Riding the bus is affordable and handy for those who don’t have other transportation to get around. Patience is something you learn after years dealing with public transportation. What happens when something urgent comes up and you can’t wait an hour for a bus to get you to a medical appointment immediately? What if the weather is not agreeable to sitting outside, hot or cold?
When transportation becomes a hassle, patients may miss appointments, with untreated symptoms leading to worsening health. A 2013 study found that up to half of patients reported poor or unavailable transportation as a barrier to medical care. Bus riders were twice as likely to skip appointments compared to car users.
Ride-hailing services such as Uber and Lyft are the new technology making trips to the doctor easier. Some companies are partnering with hospitals to provide patients access to convenient rides. MedStar Health system in Maryland started a partnership with Uber in January. Patients can set up rides through the hospital’s website, as well as get appointment reminders. Those who don’t have access to the Uber app can arrange a ride by calling the hospital’s patient advocates. National MedTrans Network, which provides non-emergency rides for patients in several states, partnered with Lyft last year in New York, California, and Nevada. Hackensack UMC in New Jersey and Sarasota Memorial Hospital in Florida have also partnered with Uber in the last year.
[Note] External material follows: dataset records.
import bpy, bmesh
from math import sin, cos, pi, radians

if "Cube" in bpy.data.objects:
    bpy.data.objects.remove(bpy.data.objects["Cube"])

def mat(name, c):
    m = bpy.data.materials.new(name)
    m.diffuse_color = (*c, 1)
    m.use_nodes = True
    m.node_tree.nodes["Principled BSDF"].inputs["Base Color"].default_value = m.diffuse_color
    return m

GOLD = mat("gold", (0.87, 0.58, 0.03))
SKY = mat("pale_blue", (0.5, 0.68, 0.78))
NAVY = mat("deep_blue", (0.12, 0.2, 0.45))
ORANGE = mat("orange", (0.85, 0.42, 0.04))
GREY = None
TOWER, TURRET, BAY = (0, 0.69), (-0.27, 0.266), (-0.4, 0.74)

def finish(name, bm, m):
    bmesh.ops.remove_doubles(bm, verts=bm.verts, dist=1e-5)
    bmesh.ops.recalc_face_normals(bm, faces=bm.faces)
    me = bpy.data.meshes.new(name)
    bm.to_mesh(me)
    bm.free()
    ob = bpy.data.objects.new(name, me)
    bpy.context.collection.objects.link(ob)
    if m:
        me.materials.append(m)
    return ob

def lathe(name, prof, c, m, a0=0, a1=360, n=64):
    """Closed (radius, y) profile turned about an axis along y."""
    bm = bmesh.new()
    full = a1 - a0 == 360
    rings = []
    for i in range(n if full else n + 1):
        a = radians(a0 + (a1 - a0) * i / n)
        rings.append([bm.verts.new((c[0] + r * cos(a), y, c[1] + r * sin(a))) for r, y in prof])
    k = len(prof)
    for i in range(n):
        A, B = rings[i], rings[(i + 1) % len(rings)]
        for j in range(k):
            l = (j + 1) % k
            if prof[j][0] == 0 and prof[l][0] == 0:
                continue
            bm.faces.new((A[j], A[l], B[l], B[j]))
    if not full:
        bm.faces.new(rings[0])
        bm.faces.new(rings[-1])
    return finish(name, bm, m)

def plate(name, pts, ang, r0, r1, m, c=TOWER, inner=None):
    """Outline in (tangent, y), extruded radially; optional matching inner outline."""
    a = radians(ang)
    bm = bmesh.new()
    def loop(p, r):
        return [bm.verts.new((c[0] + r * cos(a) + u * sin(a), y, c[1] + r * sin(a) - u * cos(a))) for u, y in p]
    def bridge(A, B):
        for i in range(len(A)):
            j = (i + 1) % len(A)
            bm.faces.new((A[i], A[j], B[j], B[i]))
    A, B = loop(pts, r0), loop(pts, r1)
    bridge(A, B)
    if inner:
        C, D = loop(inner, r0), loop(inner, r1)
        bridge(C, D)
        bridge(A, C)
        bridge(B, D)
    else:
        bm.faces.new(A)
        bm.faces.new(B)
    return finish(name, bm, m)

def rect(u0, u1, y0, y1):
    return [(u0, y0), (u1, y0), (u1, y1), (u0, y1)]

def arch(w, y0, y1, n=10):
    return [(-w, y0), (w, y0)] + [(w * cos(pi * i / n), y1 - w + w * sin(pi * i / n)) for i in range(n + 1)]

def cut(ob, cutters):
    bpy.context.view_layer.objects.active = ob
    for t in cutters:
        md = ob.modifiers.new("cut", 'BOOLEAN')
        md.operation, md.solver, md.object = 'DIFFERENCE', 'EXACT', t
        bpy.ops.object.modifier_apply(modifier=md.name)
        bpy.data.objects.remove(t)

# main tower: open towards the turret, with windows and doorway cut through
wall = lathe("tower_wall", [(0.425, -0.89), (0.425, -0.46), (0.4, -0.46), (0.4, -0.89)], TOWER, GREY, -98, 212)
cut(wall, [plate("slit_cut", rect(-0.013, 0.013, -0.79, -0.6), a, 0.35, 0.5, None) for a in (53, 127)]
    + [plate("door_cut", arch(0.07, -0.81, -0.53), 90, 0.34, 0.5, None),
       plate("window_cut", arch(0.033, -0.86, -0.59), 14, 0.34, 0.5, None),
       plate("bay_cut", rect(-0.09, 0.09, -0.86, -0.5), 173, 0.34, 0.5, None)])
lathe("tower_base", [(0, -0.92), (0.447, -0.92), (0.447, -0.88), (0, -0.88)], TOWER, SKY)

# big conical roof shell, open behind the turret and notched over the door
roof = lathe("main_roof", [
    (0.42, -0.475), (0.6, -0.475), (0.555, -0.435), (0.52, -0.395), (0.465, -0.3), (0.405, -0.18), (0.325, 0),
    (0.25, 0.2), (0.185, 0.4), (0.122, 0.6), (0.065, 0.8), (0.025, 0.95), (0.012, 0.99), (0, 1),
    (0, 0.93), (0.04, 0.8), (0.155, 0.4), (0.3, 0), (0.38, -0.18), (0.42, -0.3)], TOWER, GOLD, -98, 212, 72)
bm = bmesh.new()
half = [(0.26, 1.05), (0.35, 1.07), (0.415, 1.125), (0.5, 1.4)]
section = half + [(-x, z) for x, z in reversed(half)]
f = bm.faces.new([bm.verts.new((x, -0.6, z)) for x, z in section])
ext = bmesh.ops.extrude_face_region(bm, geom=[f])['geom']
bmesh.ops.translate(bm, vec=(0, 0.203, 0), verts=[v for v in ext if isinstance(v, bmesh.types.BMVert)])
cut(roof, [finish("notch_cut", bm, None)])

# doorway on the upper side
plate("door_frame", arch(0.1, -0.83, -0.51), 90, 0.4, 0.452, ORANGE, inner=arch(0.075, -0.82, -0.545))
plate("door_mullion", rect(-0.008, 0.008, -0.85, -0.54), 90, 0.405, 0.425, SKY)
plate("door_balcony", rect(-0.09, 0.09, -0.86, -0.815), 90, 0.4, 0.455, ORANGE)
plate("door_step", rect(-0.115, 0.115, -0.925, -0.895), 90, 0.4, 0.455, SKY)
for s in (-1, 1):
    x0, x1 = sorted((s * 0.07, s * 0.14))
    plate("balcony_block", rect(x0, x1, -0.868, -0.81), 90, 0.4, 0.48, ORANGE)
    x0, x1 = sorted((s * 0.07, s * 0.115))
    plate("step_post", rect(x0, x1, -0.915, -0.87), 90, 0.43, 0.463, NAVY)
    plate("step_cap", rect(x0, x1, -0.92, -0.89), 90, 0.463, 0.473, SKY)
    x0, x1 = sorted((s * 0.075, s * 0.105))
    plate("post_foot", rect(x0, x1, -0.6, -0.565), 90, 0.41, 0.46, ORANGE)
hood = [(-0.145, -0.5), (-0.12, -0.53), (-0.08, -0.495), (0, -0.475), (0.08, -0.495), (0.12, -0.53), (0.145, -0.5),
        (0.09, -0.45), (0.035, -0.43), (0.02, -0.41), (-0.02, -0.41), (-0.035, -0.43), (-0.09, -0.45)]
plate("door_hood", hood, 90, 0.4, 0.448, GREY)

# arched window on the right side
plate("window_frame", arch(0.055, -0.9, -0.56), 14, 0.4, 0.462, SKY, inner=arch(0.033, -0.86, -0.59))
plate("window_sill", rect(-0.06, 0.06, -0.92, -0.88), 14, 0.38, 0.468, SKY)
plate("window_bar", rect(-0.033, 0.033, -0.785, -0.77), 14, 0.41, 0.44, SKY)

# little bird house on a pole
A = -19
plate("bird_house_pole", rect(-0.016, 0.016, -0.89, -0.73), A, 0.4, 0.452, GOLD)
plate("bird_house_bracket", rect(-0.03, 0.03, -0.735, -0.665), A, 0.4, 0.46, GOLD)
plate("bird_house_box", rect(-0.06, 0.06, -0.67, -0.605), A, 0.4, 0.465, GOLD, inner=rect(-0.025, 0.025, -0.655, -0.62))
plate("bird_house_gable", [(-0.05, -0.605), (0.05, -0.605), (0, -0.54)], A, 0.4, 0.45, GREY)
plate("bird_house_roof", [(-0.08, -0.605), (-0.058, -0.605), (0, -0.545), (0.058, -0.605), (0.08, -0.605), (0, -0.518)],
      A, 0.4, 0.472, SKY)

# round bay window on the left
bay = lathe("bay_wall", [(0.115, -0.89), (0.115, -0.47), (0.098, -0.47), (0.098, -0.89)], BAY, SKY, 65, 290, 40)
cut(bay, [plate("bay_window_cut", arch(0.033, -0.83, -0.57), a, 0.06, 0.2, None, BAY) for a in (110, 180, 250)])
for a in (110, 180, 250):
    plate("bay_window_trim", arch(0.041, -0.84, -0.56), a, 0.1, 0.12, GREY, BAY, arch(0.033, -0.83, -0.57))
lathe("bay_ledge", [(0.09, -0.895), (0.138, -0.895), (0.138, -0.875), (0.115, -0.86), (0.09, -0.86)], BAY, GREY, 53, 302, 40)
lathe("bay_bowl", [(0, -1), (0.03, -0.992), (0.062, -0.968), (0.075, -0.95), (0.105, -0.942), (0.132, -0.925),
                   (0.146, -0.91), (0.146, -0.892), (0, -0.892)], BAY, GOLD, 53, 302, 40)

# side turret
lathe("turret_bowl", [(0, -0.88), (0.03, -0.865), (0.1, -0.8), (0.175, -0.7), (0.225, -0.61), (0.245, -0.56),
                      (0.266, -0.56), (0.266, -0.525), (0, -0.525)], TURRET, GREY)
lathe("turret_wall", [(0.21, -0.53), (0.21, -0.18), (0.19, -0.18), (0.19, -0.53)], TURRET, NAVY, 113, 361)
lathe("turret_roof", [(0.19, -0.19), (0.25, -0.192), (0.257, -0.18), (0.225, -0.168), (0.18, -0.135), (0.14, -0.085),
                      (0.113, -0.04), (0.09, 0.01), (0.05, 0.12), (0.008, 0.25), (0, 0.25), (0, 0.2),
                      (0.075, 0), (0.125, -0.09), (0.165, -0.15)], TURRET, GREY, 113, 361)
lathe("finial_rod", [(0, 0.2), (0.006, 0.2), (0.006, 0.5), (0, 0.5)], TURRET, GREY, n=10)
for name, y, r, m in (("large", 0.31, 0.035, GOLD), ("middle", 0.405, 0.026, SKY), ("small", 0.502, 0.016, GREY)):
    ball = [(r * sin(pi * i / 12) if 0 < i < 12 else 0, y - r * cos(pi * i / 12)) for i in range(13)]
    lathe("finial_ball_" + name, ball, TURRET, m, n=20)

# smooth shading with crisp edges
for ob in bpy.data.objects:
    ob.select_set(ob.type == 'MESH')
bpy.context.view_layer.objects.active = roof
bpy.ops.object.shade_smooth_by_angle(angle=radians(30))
San Diego startup Veyo offers similar technology for health care appointments in Idaho, Arizona, Texas, Colorado, and California.
Health centers have volunteer drivers to transport patients, but these rides require advanced planning and are not good for forgetful patients or last minute appointments. National MedTrans Network started partnering with Lyft after an elderly woman was left out in freezing New York weather for over a half hour waiting for a scheduled ride which never showed up.
Most rides are covered by insurance. Medicaid patients are totally covered for non-emergency transportation needs, while Medicare Advantage plans may offer some transportation benefits (not traditional Medicare).
The only downside to the ride-hailing services is finding wheelchair accessible vehicles and the lack of drivers in rural areas.
Tan, Zhai Yun. “Medical Providers Try Uber, Lyft For Patients With Few Transportation Options.” News. Kaiser Health News, 17 Aug 2016. Web. 18 Aug 2016.